C. Registered and Used in Bad Faith
Paragraph 4(b) of the Policy sets out four circumstances which, without limitation, shall be evidence of the registration and use of a domain name in bad faith, namely:
(i) Circumstances indicating that the Respondent has registered or acquired the domain name primarily for the purpose of selling, renting, or otherwise transferring the domain name registration to the complainant who is the owner of the trademark or service mark or to a competitor of that complainant, for valuable consideration in excess of the Respondent’s documented out-of-pocket costs directly related to the domain name; or
(ii) The Respondent has registered the domain name in order to prevent the owner of the trademark or service mark from reflecting the mark in a corresponding domain name, provided that the Respondent has engaged in a pattern of such conduct; or
(iii) The Respondent has registered the domain name primarily for the purpose of disrupting the business of a competitor; or
(iv) By using the domain name, the Respondent has intentionally attempted to attract, for commercial gain, Internet users to the Respondent’s website or other on-line location, by creating a likelihood of confusion with the complainant’s mark as to the source, sponsorship, affiliation, or endorsement of the Respondent’s website or location or of a product on the Respondent’s website or location.
The evidence of bad faith under paragraph 4(b)(iv) is manifestly present. The webpage to which the domain name resolves contains a number of sponsored links, inserted presumably to generate click-through fees.
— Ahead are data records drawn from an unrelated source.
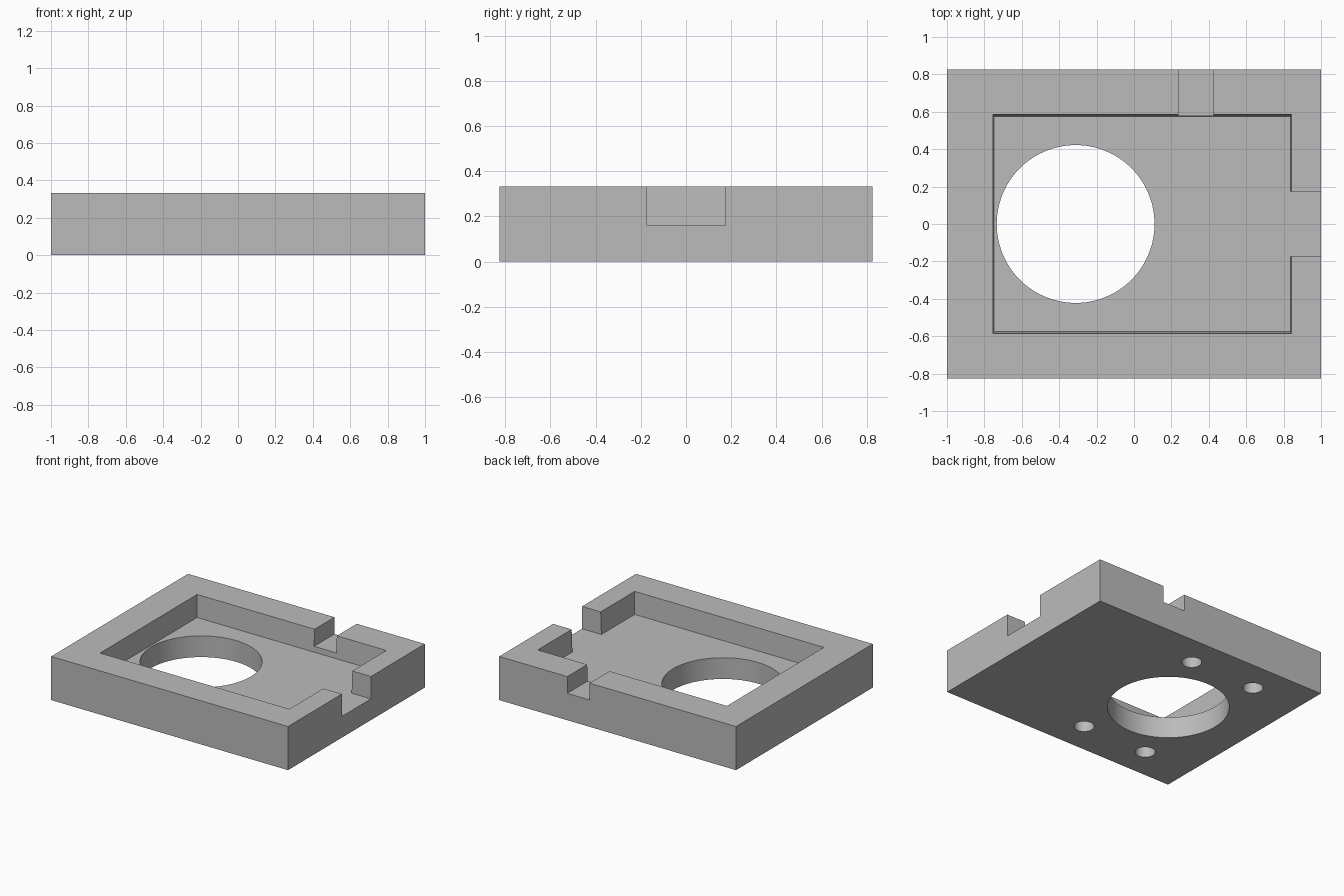
import bpy
import bmesh
import math
from mathutils import Matrix, Vector

cube = bpy.data.objects.get("Cube")
if cube:
    bpy.data.objects.remove(cube, do_unlink=True)

HEIGHT, FLOOR = 0.333, 0.162
BORE_X, BORE_R = -0.312, 0.422


def make_object(name, bm):
    mesh = bpy.data.meshes.new(name)
    bmesh.ops.recalc_face_normals(bm, faces=bm.faces)
    bm.to_mesh(mesh)
    bm.free()
    obj = bpy.data.objects.new(name, mesh)
    bpy.context.collection.objects.link(obj)
    return obj


def box(name, low, high):
    low, high = Vector(low), Vector(high)
    bm = bmesh.new()
    place = Matrix.Translation((low + high) / 2) @ Matrix.Diagonal((*(high - low), 1))
    bmesh.ops.create_cube(bm, size=1, matrix=place)
    return make_object(name, bm)


def cylinder(name, x, y, radius, low, high, sides):
    bm = bmesh.new()
    bmesh.ops.create_cone(bm, cap_ends=True, segments=sides, radius1=radius,
                          radius2=radius, depth=high - low,
                          matrix=Matrix.Translation((x, y, (low + high) / 2)))
    return make_object(name, bm)


def cut(target, cutter):
    cutter.hide_render = True
    mod = target.modifiers.new(cutter.name, 'BOOLEAN')
    mod.operation = 'DIFFERENCE'
    mod.solver = 'EXACT'
    mod.object = cutter
    bpy.context.view_layer.objects.active = target
    bpy.ops.object.modifier_apply(modifier=mod.name)
    bpy.data.objects.remove(cutter, do_unlink=True)


# Solid block
body = box("housing_base", (-1, -0.825, 0), (1, 0.825, HEIGHT))

# Pocket with slightly drafted walls
pocket = box("pocket_cutter", (-0.755, -0.585, FLOOR), (0.843, 0.585, HEIGHT))
for v in pocket.data.vertices:
    if v.co.z < 0.2:
        v.co.x -= math.copysign(0.006, v.co.x)
        v.co.y -= math.copysign(0.009, v.co.y)
    else:
        v.co.z += 0.001
cut(body, pocket)

# Wall notches: a deep one on the left side, a shallow one at the back
cut(body, box("side_notch_cutter", (0.75, -0.175, FLOOR), (1.1, 0.175, 0.5)))
cut(body, box("back_notch_cutter", (0.237, 0.5, 0.205), (0.425, 0.95, 0.5)))

# Large bore through the floor
cut(body, cylinder("bore_cutter", BORE_X, 0, BORE_R, -0.1, 0.25, 96))

# Four blind mounting holes in the underside
for sx in (-1, 1):
    for sy in (-1, 1):
        cut(body, cylinder("mount_hole_cutter", BORE_X + sx * 0.277, sy * 0.581,
                           0.07, -0.1, 0.11, 48))

# Plain grey finish
grey = bpy.data.materials.new("plain_grey")
grey.use_nodes = True
colour = (0.5, 0.5, 0.5, 1)
grey.diffuse_color = colour
grey.node_tree.nodes["Principled BSDF"].inputs["Base Color"].default_value = colour
body.data.materials.clear()
body.data.materials.append(grey)
for p in body.data.polygons:
    p.material_index = 0

# Smooth round walls, crisp edges
bpy.ops.object.select_all(action='DESELECT')
body.select_set(True)
bpy.context.view_layer.objects.active = body
bpy.ops.object.shade_smooth_by_angle(angle=math.radians(30))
It is quite unlikely that the Respondent chose to include the exact trademark used by the Complainant in a domain name by accident and there is indeed little room to doubt that the registrant knew the Complainant’s CLEVELAND FAUCET GROUP mark and chose to register it to attract Internet users to its webpage by creating a likelihood of confusion with said mark, presumably hoping to profit for the sponsored links. See Parrot S.A. v. Whois Service, Belize Domain WHOIS Service, WIPO Case No. D2007-0779.
The Panel finds for the Complainant on the third element.
For all the foregoing reasons, in accordance with paragraphs 4(i) of the Policy and 15 of the Rules, the Panel orders that the domain name, <clevelandfaucetgroup.com> be transferred to the Complainant.
Daniel J. Gervais
Dated: October 24, 2007